*Exercise requirements*
Only the lines below, from the one with "# Body rings, running" through the one with "(-.26, -.58, 1.95), (-.62, -.27, 2.0)]", are to be written out, exactly.

◆ ◆ ◆

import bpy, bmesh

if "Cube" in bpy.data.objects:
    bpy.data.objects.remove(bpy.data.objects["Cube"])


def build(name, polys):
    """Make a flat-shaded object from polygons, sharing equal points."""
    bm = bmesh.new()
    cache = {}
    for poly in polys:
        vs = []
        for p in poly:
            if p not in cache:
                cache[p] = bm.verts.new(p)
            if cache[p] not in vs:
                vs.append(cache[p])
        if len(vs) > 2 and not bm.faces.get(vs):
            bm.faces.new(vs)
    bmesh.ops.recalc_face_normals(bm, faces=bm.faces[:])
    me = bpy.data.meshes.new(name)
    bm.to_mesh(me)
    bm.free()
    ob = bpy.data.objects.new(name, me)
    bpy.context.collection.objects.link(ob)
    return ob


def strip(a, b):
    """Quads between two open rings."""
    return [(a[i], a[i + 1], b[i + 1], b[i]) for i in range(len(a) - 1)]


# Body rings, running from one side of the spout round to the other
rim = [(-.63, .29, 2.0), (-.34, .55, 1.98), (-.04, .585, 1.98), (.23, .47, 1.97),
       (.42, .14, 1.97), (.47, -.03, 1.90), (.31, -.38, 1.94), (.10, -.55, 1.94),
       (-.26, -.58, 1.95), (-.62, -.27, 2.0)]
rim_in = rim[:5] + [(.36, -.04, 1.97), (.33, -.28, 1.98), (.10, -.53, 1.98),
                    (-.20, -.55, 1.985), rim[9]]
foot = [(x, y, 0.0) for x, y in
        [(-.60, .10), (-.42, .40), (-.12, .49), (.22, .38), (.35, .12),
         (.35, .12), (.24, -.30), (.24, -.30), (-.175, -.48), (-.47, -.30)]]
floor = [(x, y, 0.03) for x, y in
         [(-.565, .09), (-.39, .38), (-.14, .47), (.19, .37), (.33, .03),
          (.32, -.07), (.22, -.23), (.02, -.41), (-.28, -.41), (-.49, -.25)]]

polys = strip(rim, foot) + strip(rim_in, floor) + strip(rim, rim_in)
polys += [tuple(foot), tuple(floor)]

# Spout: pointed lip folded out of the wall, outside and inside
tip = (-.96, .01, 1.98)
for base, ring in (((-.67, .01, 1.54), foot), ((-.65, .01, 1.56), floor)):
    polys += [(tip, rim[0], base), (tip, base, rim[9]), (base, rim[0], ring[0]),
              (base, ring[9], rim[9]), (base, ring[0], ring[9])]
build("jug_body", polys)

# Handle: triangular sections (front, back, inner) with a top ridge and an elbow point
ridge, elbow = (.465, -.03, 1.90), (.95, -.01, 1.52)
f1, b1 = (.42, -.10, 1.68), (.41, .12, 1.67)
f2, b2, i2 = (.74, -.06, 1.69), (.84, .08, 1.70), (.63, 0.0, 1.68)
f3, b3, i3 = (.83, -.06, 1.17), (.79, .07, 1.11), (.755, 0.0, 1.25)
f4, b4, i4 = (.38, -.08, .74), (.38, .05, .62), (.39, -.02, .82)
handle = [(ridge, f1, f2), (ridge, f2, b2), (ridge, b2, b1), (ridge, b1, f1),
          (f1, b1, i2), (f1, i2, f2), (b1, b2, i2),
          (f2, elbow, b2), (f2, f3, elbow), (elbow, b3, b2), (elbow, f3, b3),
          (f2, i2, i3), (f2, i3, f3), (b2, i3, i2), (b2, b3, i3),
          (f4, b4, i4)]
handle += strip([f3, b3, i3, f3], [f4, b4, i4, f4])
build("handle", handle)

◆ ◆ ◆

*Output of the task*
# Body rings, running from one side of the spout round to the other
rim = [(-.63, .29, 2.0), (-.34, .55, 1.98), (-.04, .585, 1.98), (.23, .47, 1.97),
       (.42, .14, 1.97), (.47, -.03, 1.90), (.31, -.38, 1.94), (.10, -.55, 1.94),
       (-.26, -.58, 1.95), (-.62, -.27, 2.0)]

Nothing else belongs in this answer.